Being a swimmer in India is a tough thing. Much tougher than other being a sportsperson in any other sports. Besides the obvious comparison, of how other sports like cricket, badminton or for that matter even Kabaddi are given more preference, and so on; there is much more that an Indian swimmer has to battle with on a day-to-day basis. And it is not just infrastructure, the lack of good pools or great coaches or financial support, it is the apathy of the government and the sports bodies.
The sad fact is that to be a competitive swimmer in India; in addition to oodles of talent, perseverance, fortitude, an individual also requires something as unfathomable as luck or divine benevolence. Because not only are the swimmers spending hours daily trying to scrape off 0.02 microsecond of their best times, but also to dance to the tunes of associations and swimming bodies that function in manner that can be at best described as whimsical.
Take the latest instance of how the Swimming Federation of India (SFI), the premier governing body for swimming in India has delivered a body-blow to junior swimmers. Every year, swimmers across the country compete first at district-levels and then state to be able to qualify for the National (Junior & Sub-Junior) competitions. Thousands of swimmers practice the hardest as
Given the fact that one sees the maximum numbers at junior levels; shouldn’t the SFI do more to promote it. To find new talent, raw talent and nurture it to greatness?
For the past couple of years, there have been talks of how the SFI wants to merge these 4 age-groups into 3. The reasoning, apparently, is ease of conducting the competitions. The objective apparently is to make things easy for the babus
The saddest thing about the recategorization is the sheer timing. With just a few months to go before the state and national events, SFI has brought in this change. Months of preparation by the swimmers has been undone simply by a simple notification. Experts argue, even if the change had to be brought, it should have been done in a manner that does not hurt swimmers and gives them adequate notice. The best time would have been at the end of the competition, announcing a roadmap. Not an ad hoc one like.
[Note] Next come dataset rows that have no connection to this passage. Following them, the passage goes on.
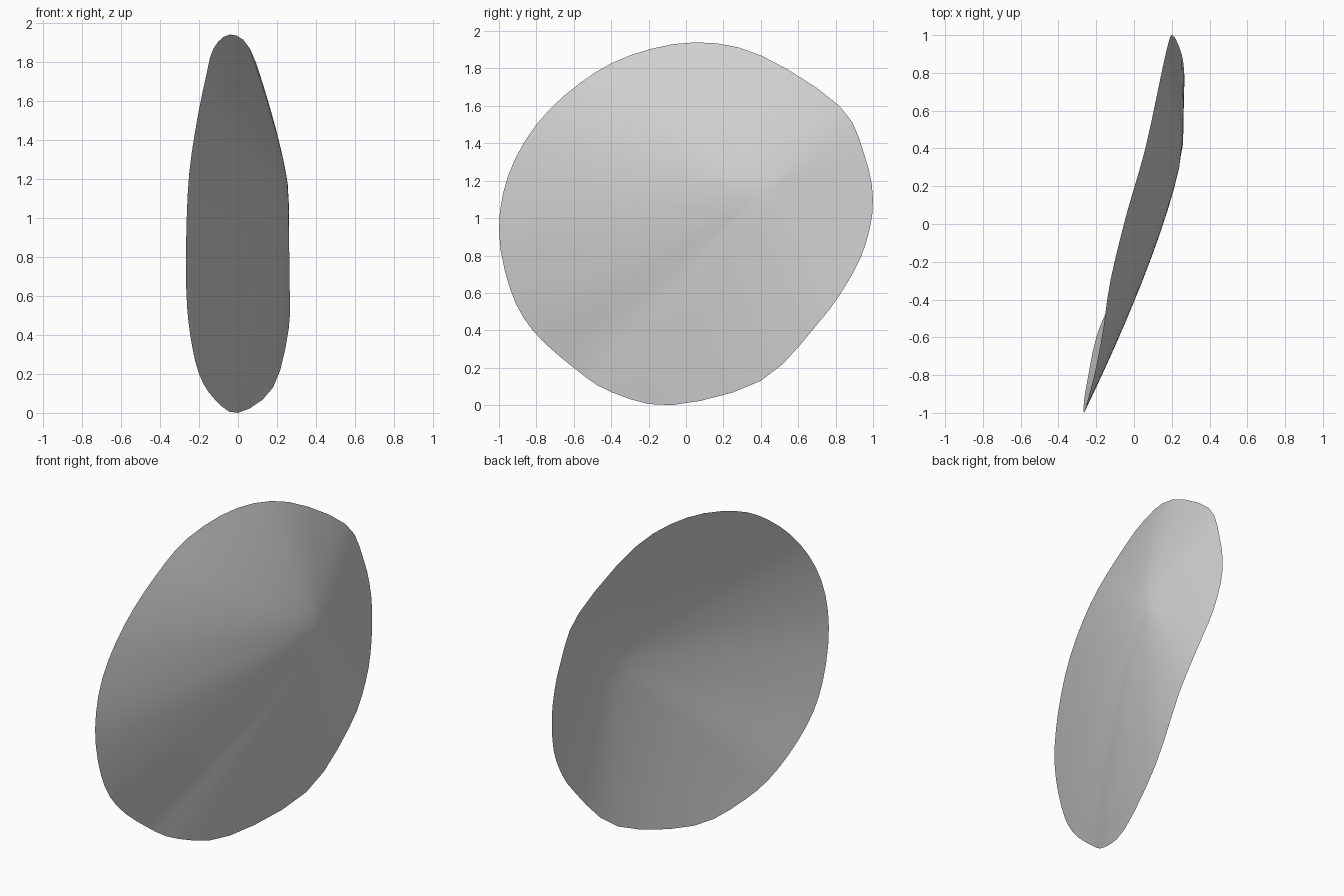
import bpy
import bmesh
from mathutils import Vector

old = bpy.data.objects.get("Cube")
if old:
    bpy.data.objects.remove(old, do_unlink=True)

# Rim control points and the highest point of the bulge
RIM = [Vector(p) for p in (
    (-0.04, 0.05, 1.94), (0.06, 0.4, 1.87), (0.15, 0.82, 1.6), (0.18, 0.95, 1.35),
    (0.2, 1, 1.1), (0.23, 0.96, 0.86), (0.26, 0.86, 0.65), (0.26, 0.7, 0.43),
    (0.18, 0.4, 0.13), (0, -0.08, 0), (-0.12, -0.4, 0.07), (-0.2, -0.6, 0.2),
    (-0.245, -0.82, 0.4), (-0.265, -0.94, 0.62), (-0.265, -1, 0.93),
    (-0.25, -0.95, 1.23), (-0.21, -0.8, 1.5), (-0.165, -0.57, 1.72),
    (-0.125, -0.3, 1.87))]
APEX = Vector((0.26, 0.41, 1.13))
STEPS = 3
RINGS = 12


def smooth_loop(points, steps):
    """Closed smooth curve through all points."""
    result = []
    count = len(points)
    for i in range(count):
        a, b, c, d = (points[(i + k) % count] for k in (-1, 0, 1, 2))
        for s in range(steps):
            t = s / steps
            result.append(b + (c - a) * (t / 2)
                          + (a * 2 - b * 5 + c * 4 - d) * (t * t / 2)
                          + (b * 3 - a - c * 3 + d) * (t ** 3 / 2))
    return result


def bulge_point(rim_point, r):
    """Point on the curved sheet between the apex (0) and the rim (1)."""
    p = APEX.lerp(rim_point, r)
    p.x = APEX.x + (rim_point.x - APEX.x) * r ** 1.3
    return p


# Grey material
grey = bpy.data.materials.new("plain grey")
grey.use_nodes = True
colour = (0.64, 0.64, 0.64, 1)
grey.diffuse_color = colour
grey.node_tree.nodes["Principled BSDF"].inputs["Base Color"].default_value = colour

# Curved oval sheet: rings from the apex out to the rim
outline = smooth_loop(RIM, STEPS)
bm = bmesh.new()
centre = bm.verts.new(APEX)
rings = [[bm.verts.new(bulge_point(p, k / RINGS)) for p in outline]
         for k in range(1, RINGS + 1)]
n = len(outline)
for i in range(n):
    j = (i + 1) % n
    bm.faces.new((centre, rings[0][j], rings[0][i]))
    for inner, outer in zip(rings, rings[1:]):
        bm.faces.new((inner[i], inner[j], outer[j], outer[i]))
# One smoothing pass softens the fan around the apex
bmesh.ops.smooth_vert(bm, verts=[centre] + rings[0] + rings[1], factor=0.5,
                      use_axis_x=True)
for face in bm.faces:
    face.smooth = True
    if face.normal.x == 0:
        face.normal_update()
    if face.normal.x < 0:
        face.normal_flip()

mesh = bpy.data.meshes.new("curved_disc")
bm.to_mesh(mesh)
bm.free()
mesh.materials.append(grey)
disc = bpy.data.objects.new("curved_disc", mesh)
bpy.context.scene.collection.objects.link(disc)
Sadly, that does not seem to be an important aspect for the sports body that overlooks swimming in India. Even the biggest corporate sponsor of swimming in India Glenmark, seems to in agreement with this move. The Glenmark Aquatics Foundation shared a notification in this regard on their FB Wall.
But why such hue-and-cry over an age group rejig? Does it really matter?
Unlike in other sports, age categorization is a big thing in swimming. For decades, experts across the globe have debated the best methodology to match young swimming aspirants in a manner which is fair and just. Chronological age is the favored approach across the globe. Typically, the grouping is of 2 age-groups, say 9-10, 11-12, 13-14, and so on. This is the methodology that is followed across the globe, be it the US, Australia or even in China. In fact, many countries like Singapore have moved to a single age categorization. Thus a 10-year-old swimmer will only compete against a 10-year-old and so on.
The reasoning for this is simple. Finding young talent and then nurturing them to greatness is the only way to success. Great swimmers from the likes of Michael Phelps to Ian Thorpe have usually started early and made it big. Shouldn’t we then also be looking at the same mechanism? Creating programs wherein good talent could be discovered at 10, 11, 12, 13, rather than clubbing them into a 3-year group, reducing the bench-strength.
Swimming as a sports accounts for the maximum number of medals in the Olympic. At the upcoming Tokyo Olympic Games, aquatic sports account for 49 Gold medals, the maximum amongst all sports. Forget winning a medal at the Olympics, Indian swimmers are barely able to qualify for the event itself. The woe-full state of Indian swimming can be gauged by the fact that we could not garner even a single medal in the Asian Games events, whereas China and Japan bagged over 50. In fact, forget China or Japan, even Vietnam, and Kazakhstan won a handful of medals. Now, if we are not able to shine at Asian level, what chance do we have on a global level, where you have countries like the US, Australia, France, Russia, the UK, bringing their best breed.
Today there are just dozen-odd good swimmers in India, who have the capability of making it to international podiums. Imagine, just 10 in a Billion. But instead of widening the talent-pool, bringing more youngsters into the sports, discovering and celebrating raw talent, the dice is loaded against the swimmers.
Little wonder then that a country of 1.2 Billion is unable to produce even a single medal winner in aquatic sports at the Olympics? Now, this is a question that bodies like SFI need to address. But then whose bothered anyways….